**Saved entries:**
──────

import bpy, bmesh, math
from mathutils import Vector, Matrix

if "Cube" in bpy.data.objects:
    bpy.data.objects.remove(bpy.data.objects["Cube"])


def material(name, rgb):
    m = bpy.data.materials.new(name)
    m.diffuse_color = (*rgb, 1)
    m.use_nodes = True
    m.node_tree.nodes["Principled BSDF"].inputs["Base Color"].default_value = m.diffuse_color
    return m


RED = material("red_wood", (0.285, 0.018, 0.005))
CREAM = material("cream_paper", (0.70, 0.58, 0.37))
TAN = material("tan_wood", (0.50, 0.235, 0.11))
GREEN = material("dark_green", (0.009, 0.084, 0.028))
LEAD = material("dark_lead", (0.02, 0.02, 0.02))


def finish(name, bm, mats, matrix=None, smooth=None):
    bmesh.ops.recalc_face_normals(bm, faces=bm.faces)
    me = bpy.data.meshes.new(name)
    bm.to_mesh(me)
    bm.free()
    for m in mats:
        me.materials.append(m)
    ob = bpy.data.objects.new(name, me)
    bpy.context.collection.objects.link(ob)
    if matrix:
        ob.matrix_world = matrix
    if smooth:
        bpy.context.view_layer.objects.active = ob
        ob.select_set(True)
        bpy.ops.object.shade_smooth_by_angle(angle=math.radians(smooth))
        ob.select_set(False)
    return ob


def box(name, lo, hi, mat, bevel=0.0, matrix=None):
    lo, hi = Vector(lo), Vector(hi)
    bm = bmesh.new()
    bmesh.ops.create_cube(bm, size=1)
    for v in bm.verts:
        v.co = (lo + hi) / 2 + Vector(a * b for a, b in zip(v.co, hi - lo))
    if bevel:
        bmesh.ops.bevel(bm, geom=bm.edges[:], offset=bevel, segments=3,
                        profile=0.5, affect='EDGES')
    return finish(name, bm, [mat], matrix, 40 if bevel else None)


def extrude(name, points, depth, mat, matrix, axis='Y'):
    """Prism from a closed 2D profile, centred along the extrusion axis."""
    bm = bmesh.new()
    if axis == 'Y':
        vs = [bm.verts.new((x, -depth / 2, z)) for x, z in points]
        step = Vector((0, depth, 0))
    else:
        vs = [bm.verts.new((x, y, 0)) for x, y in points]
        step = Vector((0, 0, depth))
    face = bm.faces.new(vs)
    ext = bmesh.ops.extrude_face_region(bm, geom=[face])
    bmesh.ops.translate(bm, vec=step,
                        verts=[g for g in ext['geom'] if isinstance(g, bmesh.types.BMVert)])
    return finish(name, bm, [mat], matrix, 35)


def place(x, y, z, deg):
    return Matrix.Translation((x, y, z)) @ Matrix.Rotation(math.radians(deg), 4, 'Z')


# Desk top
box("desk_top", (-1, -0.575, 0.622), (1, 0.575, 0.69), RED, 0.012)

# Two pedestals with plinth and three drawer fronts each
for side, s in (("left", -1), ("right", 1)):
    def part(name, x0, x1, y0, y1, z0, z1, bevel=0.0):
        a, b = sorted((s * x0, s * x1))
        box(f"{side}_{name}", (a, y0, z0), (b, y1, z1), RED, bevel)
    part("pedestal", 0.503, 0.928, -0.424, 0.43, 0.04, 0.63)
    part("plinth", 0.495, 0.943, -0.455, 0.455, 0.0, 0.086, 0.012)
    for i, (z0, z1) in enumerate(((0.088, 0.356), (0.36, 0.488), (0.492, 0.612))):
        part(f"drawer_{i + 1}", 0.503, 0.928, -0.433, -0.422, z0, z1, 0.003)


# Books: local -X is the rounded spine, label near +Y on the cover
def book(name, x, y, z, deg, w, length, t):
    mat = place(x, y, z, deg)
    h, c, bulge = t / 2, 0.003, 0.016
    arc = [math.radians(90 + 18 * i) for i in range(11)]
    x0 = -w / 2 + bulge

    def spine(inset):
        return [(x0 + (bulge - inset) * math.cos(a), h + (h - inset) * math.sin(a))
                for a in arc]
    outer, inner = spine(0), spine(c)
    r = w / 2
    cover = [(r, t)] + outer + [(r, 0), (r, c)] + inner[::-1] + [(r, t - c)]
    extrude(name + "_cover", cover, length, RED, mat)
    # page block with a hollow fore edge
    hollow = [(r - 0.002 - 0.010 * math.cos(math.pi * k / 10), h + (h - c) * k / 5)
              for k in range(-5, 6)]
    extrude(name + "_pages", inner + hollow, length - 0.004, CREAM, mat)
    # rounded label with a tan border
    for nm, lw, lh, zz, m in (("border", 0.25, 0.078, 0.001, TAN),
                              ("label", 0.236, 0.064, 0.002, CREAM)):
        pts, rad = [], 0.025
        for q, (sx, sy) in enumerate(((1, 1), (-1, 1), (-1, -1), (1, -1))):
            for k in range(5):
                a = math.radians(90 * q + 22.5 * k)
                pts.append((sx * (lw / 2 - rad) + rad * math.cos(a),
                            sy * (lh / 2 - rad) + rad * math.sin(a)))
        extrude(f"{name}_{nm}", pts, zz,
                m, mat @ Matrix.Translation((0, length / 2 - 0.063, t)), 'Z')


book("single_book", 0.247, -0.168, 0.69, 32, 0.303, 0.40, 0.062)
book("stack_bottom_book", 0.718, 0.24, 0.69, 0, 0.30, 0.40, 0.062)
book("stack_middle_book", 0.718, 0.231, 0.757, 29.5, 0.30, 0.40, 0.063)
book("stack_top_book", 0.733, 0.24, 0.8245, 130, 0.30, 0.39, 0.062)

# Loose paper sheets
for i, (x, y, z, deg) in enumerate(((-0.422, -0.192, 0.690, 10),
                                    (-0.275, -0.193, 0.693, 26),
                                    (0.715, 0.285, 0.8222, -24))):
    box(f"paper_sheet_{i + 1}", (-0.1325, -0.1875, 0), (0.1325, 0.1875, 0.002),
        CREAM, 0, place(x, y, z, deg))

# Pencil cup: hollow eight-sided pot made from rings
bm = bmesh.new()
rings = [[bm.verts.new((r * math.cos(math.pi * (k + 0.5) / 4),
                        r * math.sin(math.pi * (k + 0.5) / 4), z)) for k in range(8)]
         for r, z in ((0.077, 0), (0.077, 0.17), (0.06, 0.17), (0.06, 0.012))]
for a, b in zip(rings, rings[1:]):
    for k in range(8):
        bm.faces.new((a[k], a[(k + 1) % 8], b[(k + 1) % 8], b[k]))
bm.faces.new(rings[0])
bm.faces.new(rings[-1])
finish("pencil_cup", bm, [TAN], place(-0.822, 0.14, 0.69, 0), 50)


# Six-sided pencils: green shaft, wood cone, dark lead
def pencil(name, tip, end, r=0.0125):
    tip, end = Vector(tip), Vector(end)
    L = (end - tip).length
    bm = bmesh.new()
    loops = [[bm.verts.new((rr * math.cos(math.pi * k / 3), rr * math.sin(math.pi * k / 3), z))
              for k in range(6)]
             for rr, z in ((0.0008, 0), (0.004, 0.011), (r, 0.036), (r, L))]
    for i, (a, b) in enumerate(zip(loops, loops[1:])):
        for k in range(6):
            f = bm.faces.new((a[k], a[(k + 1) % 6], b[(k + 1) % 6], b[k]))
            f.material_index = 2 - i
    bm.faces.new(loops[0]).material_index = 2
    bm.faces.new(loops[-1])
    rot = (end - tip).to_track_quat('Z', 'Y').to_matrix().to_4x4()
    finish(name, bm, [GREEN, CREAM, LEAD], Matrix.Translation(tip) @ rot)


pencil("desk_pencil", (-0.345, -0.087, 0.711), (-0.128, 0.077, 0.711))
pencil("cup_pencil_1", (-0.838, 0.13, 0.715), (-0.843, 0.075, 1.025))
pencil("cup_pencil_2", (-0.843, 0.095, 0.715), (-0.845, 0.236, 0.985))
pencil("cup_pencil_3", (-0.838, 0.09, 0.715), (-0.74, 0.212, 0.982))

──────

**Task requirements:** Restating the data word for word is the whole task.

**Answer to this exercise:**
import bpy, bmesh, math
from mathutils import Vector, Matrix

if "Cube" in bpy.data.objects:
    bpy.data.objects.remove(bpy.data.objects["Cube"])


def material(name, rgb):
    m = bpy.data.materials.new(name)
    m.diffuse_color = (*rgb, 1)
    m.use_nodes = True
    m.node_tree.nodes["Principled BSDF"].inputs["Base Color"].default_value = m.diffuse_color
    return m


RED = material("red_wood", (0.285, 0.018, 0.005))
CREAM = material("cream_paper", (0.70, 0.58, 0.37))
TAN = material("tan_wood", (0.50, 0.235, 0.11))
GREEN = material("dark_green", (0.009, 0.084, 0.028))
LEAD = material("dark_lead", (0.02, 0.02, 0.02))


def finish(name, bm, mats, matrix=None, smooth=None):
    bmesh.ops.recalc_face_normals(bm, faces=bm.faces)
    me = bpy.data.meshes.new(name)
    bm.to_mesh(me)
    bm.free()
    for m in mats:
        me.materials.append(m)
    ob = bpy.data.objects.new(name, me)
    bpy.context.collection.objects.link(ob)
    if matrix:
        ob.matrix_world = matrix
    if smooth:
        bpy.context.view_layer.objects.active = ob
        ob.select_set(True)
        bpy.ops.object.shade_smooth_by_angle(angle=math.radians(smooth))
        ob.select_set(False)
    return ob


def box(name, lo, hi, mat, bevel=0.0, matrix=None):
    lo, hi = Vector(lo), Vector(hi)
    bm = bmesh.new()
    bmesh.ops.create_cube(bm, size=1)
    for v in bm.verts:
        v.co = (lo + hi) / 2 + Vector(a * b for a, b in zip(v.co, hi - lo))
    if bevel:
        bmesh.ops.bevel(bm, geom=bm.edges[:], offset=bevel, segments=3,
                        profile=0.5, affect='EDGES')
    return finish(name, bm, [mat], matrix, 40 if bevel else None)


def extrude(name, points, depth, mat, matrix, axis='Y'):
    """Prism from a closed 2D profile, centred along the extrusion axis."""
    bm = bmesh.new()
    if axis == 'Y':
        vs = [bm.verts.new((x, -depth / 2, z)) for x, z in points]
        step = Vector((0, depth, 0))
    else:
        vs = [bm.verts.new((x, y, 0)) for x, y in points]
        step = Vector((0, 0, depth))
    face = bm.faces.new(vs)
    ext = bmesh.ops.extrude_face_region(bm, geom=[face])
    bmesh.ops.translate(bm, vec=step,
                        verts=[g for g in ext['geom'] if isinstance(g, bmesh.types.BMVert)])
    return finish(name, bm, [mat], matrix, 35)


def place(x, y, z, deg):
    return Matrix.Translation((x, y, z)) @ Matrix.Rotation(math.radians(deg), 4, 'Z')


# Desk top
box("desk_top", (-1, -0.575, 0.622), (1, 0.575, 0.69), RED, 0.012)

# Two pedestals with plinth and three drawer fronts each
for side, s in (("left", -1), ("right", 1)):
    def part(name, x0, x1, y0, y1, z0, z1, bevel=0.0):
        a, b = sorted((s * x0, s * x1))
        box(f"{side}_{name}", (a, y0, z0), (b, y1, z1), RED, bevel)
    part("pedestal", 0.503, 0.928, -0.424, 0.43, 0.04, 0.63)
    part("plinth", 0.495, 0.943, -0.455, 0.455, 0.0, 0.086, 0.012)
    for i, (z0, z1) in enumerate(((0.088, 0.356), (0.36, 0.488), (0.492, 0.612))):
        part(f"drawer_{i + 1}", 0.503, 0.928, -0.433, -0.422, z0, z1, 0.003)


# Books: local -X is the rounded spine, label near +Y on the cover
def book(name, x, y, z, deg, w, length, t):
    mat = place(x, y, z, deg)
    h, c, bulge = t / 2, 0.003, 0.016
    arc = [math.radians(90 + 18 * i) for i in range(11)]
    x0 = -w / 2 + bulge

    def spine(inset):
        return [(x0 + (bulge - inset) * math.cos(a), h + (h - inset) * math.sin(a))
                for a in arc]
    outer, inner = spine(0), spine(c)
    r = w / 2
    cover = [(r, t)] + outer + [(r, 0), (r, c)] + inner[::-1] + [(r, t - c)]
    extrude(name + "_cover", cover, length, RED, mat)
    # page block with a hollow fore edge
    hollow = [(r - 0.002 - 0.010 * math.cos(math.pi * k / 10), h + (h - c) * k / 5)
              for k in range(-5, 6)]
    extrude(name + "_pages", inner + hollow, length - 0.004, CREAM, mat)
    # rounded label with a tan border
    for nm, lw, lh, zz, m in (("border", 0.25, 0.078, 0.001, TAN),
                              ("label", 0.236, 0.064, 0.002, CREAM)):
        pts, rad = [], 0.025
        for q, (sx, sy) in enumerate(((1, 1), (-1, 1), (-1, -1), (1, -1))):
            for k in range(5):
                a = math.radians(90 * q + 22.5 * k)
                pts.append((sx * (lw / 2 - rad) + rad * math.cos(a),
                            sy * (lh / 2 - rad) + rad * math.sin(a)))
        extrude(f"{name}_{nm}", pts, zz,
                m, mat @ Matrix.Translation((0, length / 2 - 0.063, t)), 'Z')


book("single_book", 0.247, -0.168, 0.69, 32, 0.303, 0.40, 0.062)
book("stack_bottom_book", 0.718, 0.24, 0.69, 0, 0.30, 0.40, 0.062)
book("stack_middle_book", 0.718, 0.231, 0.757, 29.5, 0.30, 0.40, 0.063)
book("stack_top_book", 0.733, 0.24, 0.8245, 130, 0.30, 0.39, 0.062)

# Loose paper sheets
for i, (x, y, z, deg) in enumerate(((-0.422, -0.192, 0.690, 10),
                                    (-0.275, -0.193, 0.693, 26),
                                    (0.715, 0.285, 0.8222, -24))):
    box(f"paper_sheet_{i + 1}", (-0.1325, -0.1875, 0), (0.1325, 0.1875, 0.002),
        CREAM, 0, place(x, y, z, deg))

# Pencil cup: hollow eight-sided pot made from rings
bm = bmesh.new()
rings = [[bm.verts.new((r * math.cos(math.pi * (k + 0.5) / 4),
                        r * math.sin(math.pi * (k + 0.5) / 4), z)) for k in range(8)]
         for r, z in ((0.077, 0), (0.077, 0.17), (0.06, 0.17), (0.06, 0.012))]
for a, b in zip(rings, rings[1:]):
    for k in range(8):
        bm.faces.new((a[k], a[(k + 1) % 8], b[(k + 1) % 8], b[k]))
bm.faces.new(rings[0])
bm.faces.new(rings[-1])
finish("pencil_cup", bm, [TAN], place(-0.822, 0.14, 0.69, 0), 50)


# Six-sided pencils: green shaft, wood cone, dark lead
def pencil(name, tip, end, r=0.0125):
    tip, end = Vector(tip), Vector(end)
    L = (end - tip).length
    bm = bmesh.new()
    loops = [[bm.verts.new((rr * math.cos(math.pi * k / 3), rr * math.sin(math.pi * k / 3), z))
              for k in range(6)]
             for rr, z in ((0.0008, 0), (0.004, 0.011), (r, 0.036), (r, L))]
    for i, (a, b) in enumerate(zip(loops, loops[1:])):
        for k in range(6):
            f = bm.faces.new((a[k], a[(k + 1) % 6], b[(k + 1) % 6], b[k]))
            f.material_index = 2 - i
    bm.faces.new(loops[0]).material_index = 2
    bm.faces.new(loops[-1])
    rot = (end - tip).to_track_quat('Z', 'Y').to_matrix().to_4x4()
    finish(name, bm, [GREEN, CREAM, LEAD], Matrix.Translation(tip) @ rot)


pencil("desk_pencil", (-0.345, -0.087, 0.711), (-0.128, 0.077, 0.711))
pencil("cup_pencil_1", (-0.838, 0.13, 0.715), (-0.843, 0.075, 1.025))
pencil("cup_pencil_2", (-0.843, 0.095, 0.715), (-0.845, 0.236, 0.985))
pencil("cup_pencil_3", (-0.838, 0.09, 0.715), (-0.74, 0.212, 0.982))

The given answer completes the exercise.